Wednesday, April 20, 2011

Sea urchins

Sea urchins are a fascinating class of species from the Echinodermata or ‘spiny skinned’ animal group – they evolved 600 million years ago and today approximately 800 species exist worldwide, and around 60 species have been found in the shallow waters of the Western Indian Ocean. On our snorkel surveys, we have been recording the abundance of sea urchins and so far have found key species present to include the Needle Spined Urchin (Diadema setosum and D. savignyi) with long thin black spines up to 30m in length, Echinometra mathaei with short thick black spines, and Astropyga radiata with densely packed needles, vivid pink bordered with iridescent blue spots.
The Astropyga radiata - with distinctive pink and blue markings

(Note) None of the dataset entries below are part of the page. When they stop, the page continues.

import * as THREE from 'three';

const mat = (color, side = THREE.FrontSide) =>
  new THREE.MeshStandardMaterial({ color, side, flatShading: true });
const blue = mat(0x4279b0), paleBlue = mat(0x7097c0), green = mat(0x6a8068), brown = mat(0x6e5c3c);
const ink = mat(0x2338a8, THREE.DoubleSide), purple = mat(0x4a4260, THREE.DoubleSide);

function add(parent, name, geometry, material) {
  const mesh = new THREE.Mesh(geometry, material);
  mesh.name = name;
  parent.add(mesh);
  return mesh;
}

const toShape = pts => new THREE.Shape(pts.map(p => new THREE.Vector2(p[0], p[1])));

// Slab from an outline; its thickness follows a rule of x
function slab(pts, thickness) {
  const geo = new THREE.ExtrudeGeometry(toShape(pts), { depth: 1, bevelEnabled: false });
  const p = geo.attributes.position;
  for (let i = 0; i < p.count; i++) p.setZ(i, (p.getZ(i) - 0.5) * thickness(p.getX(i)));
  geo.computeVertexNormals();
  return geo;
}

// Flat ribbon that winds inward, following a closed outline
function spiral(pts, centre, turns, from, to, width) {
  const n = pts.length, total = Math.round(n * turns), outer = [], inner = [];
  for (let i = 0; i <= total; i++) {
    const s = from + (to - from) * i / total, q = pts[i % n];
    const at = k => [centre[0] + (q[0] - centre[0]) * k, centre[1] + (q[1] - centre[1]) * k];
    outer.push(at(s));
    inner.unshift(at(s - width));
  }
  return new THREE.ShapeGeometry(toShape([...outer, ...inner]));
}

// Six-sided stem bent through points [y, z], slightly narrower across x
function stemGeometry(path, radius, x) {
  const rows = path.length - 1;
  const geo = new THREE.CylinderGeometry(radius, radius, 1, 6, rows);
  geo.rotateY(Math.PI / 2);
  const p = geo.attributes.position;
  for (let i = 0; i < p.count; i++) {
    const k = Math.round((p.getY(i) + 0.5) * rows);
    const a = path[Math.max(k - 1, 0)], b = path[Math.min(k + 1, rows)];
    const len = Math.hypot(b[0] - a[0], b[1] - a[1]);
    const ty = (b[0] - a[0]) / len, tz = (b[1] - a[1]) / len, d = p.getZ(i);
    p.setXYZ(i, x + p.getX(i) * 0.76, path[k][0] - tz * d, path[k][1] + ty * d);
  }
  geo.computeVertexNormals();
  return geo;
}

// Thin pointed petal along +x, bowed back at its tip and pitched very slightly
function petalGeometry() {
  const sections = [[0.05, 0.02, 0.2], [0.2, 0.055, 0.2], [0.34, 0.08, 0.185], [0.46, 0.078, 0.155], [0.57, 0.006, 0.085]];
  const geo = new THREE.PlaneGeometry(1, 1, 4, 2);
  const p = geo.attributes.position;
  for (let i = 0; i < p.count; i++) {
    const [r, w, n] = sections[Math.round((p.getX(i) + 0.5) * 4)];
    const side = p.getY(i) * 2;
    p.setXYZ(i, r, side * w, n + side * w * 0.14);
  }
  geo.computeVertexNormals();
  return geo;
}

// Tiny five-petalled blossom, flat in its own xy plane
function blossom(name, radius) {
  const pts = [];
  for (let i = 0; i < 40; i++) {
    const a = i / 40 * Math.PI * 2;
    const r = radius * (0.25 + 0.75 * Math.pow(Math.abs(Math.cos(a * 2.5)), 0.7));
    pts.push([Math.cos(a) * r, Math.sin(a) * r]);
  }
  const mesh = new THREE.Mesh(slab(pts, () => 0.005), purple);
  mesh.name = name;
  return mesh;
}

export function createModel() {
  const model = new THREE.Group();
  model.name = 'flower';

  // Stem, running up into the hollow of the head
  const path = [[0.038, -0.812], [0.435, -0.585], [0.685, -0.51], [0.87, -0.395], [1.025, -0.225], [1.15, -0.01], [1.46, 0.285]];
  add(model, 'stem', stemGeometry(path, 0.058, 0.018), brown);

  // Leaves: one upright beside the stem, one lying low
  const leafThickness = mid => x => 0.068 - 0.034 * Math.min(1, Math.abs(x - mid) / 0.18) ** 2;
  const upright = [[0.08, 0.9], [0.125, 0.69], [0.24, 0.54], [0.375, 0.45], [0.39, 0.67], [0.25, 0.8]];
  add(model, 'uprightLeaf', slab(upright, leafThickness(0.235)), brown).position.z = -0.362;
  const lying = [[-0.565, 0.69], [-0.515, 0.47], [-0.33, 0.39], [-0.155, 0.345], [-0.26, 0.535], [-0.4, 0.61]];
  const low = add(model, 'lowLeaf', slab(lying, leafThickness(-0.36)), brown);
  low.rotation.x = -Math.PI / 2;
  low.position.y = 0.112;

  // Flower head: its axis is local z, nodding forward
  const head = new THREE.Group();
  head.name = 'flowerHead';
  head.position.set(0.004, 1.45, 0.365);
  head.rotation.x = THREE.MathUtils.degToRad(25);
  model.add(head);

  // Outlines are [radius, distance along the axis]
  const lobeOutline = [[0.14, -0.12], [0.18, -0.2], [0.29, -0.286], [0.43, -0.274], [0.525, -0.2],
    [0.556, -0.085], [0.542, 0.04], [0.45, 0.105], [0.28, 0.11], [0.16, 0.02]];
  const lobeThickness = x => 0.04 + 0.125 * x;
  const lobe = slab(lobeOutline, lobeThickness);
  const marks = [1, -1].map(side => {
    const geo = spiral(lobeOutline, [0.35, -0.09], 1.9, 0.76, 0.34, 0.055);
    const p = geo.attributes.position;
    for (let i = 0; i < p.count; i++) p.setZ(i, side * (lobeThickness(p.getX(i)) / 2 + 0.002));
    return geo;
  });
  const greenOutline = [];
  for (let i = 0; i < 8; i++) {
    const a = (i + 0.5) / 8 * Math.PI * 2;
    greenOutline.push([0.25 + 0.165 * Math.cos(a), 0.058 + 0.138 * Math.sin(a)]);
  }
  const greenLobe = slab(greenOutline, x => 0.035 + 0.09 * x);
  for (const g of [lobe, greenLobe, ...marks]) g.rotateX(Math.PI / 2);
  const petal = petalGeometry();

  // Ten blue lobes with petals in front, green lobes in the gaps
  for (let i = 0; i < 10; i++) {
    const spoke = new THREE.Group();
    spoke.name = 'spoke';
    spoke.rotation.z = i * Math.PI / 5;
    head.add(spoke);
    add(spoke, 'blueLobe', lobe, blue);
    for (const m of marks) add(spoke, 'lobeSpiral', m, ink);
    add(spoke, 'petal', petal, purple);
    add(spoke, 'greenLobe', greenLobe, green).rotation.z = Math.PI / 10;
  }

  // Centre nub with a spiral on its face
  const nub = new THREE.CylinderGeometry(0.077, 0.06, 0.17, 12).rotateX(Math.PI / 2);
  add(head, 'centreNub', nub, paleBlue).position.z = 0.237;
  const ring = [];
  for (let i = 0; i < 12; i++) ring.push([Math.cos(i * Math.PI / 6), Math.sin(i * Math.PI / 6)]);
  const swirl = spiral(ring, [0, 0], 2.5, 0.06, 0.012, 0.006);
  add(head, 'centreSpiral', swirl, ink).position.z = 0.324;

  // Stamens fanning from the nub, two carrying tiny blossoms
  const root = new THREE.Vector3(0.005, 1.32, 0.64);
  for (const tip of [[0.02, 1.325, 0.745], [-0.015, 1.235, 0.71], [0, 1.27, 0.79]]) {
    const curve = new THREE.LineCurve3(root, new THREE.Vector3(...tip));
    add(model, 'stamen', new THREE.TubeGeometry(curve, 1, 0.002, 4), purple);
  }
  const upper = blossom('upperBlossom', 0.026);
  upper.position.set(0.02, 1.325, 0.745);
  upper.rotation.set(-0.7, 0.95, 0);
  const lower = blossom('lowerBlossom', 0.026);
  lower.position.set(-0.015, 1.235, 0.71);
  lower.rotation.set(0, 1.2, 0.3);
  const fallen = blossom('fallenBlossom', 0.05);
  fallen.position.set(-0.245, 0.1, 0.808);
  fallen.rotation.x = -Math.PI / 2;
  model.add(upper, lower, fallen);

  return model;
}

Sea urchins have five teeth in their mouth on their underside and mainly feed on sea grasses or algae living inside dead coral; in times of high population numbers they can also attack living coral. Population outbreaks can occur on dead reef patches caused by an environmental disturbance, such as an El Nino event or over-fishing of predatory fish such as Triggerfish and Wrasse. This can lead to bio-erosion of large areas of limestone rocks and reefs, toppling erect coral structures, which reduces the topographic complexity of the reef. This removes certain niche habitats and can limit overall biodiversity of reef areas.

We are noticing through our surveys a trend common in many similar studies, that protected (non-fished) areas have higher abundance of predators such as Triggerfish, but they are rarer in unprotected reefs allowing sea urchins to exploit the area. It has been determined that the removal of top, invertebrate-eating, fish carnivores can have cascading effects on coral reef community structure and function (McClanahan and Shafir, 1990). It is also true that sea urchins themselves have an important role to play in the nutrient cycle and regeneration of reef habitats.

The Needle-Spined Urchin can bio-erode large areas of coral reefs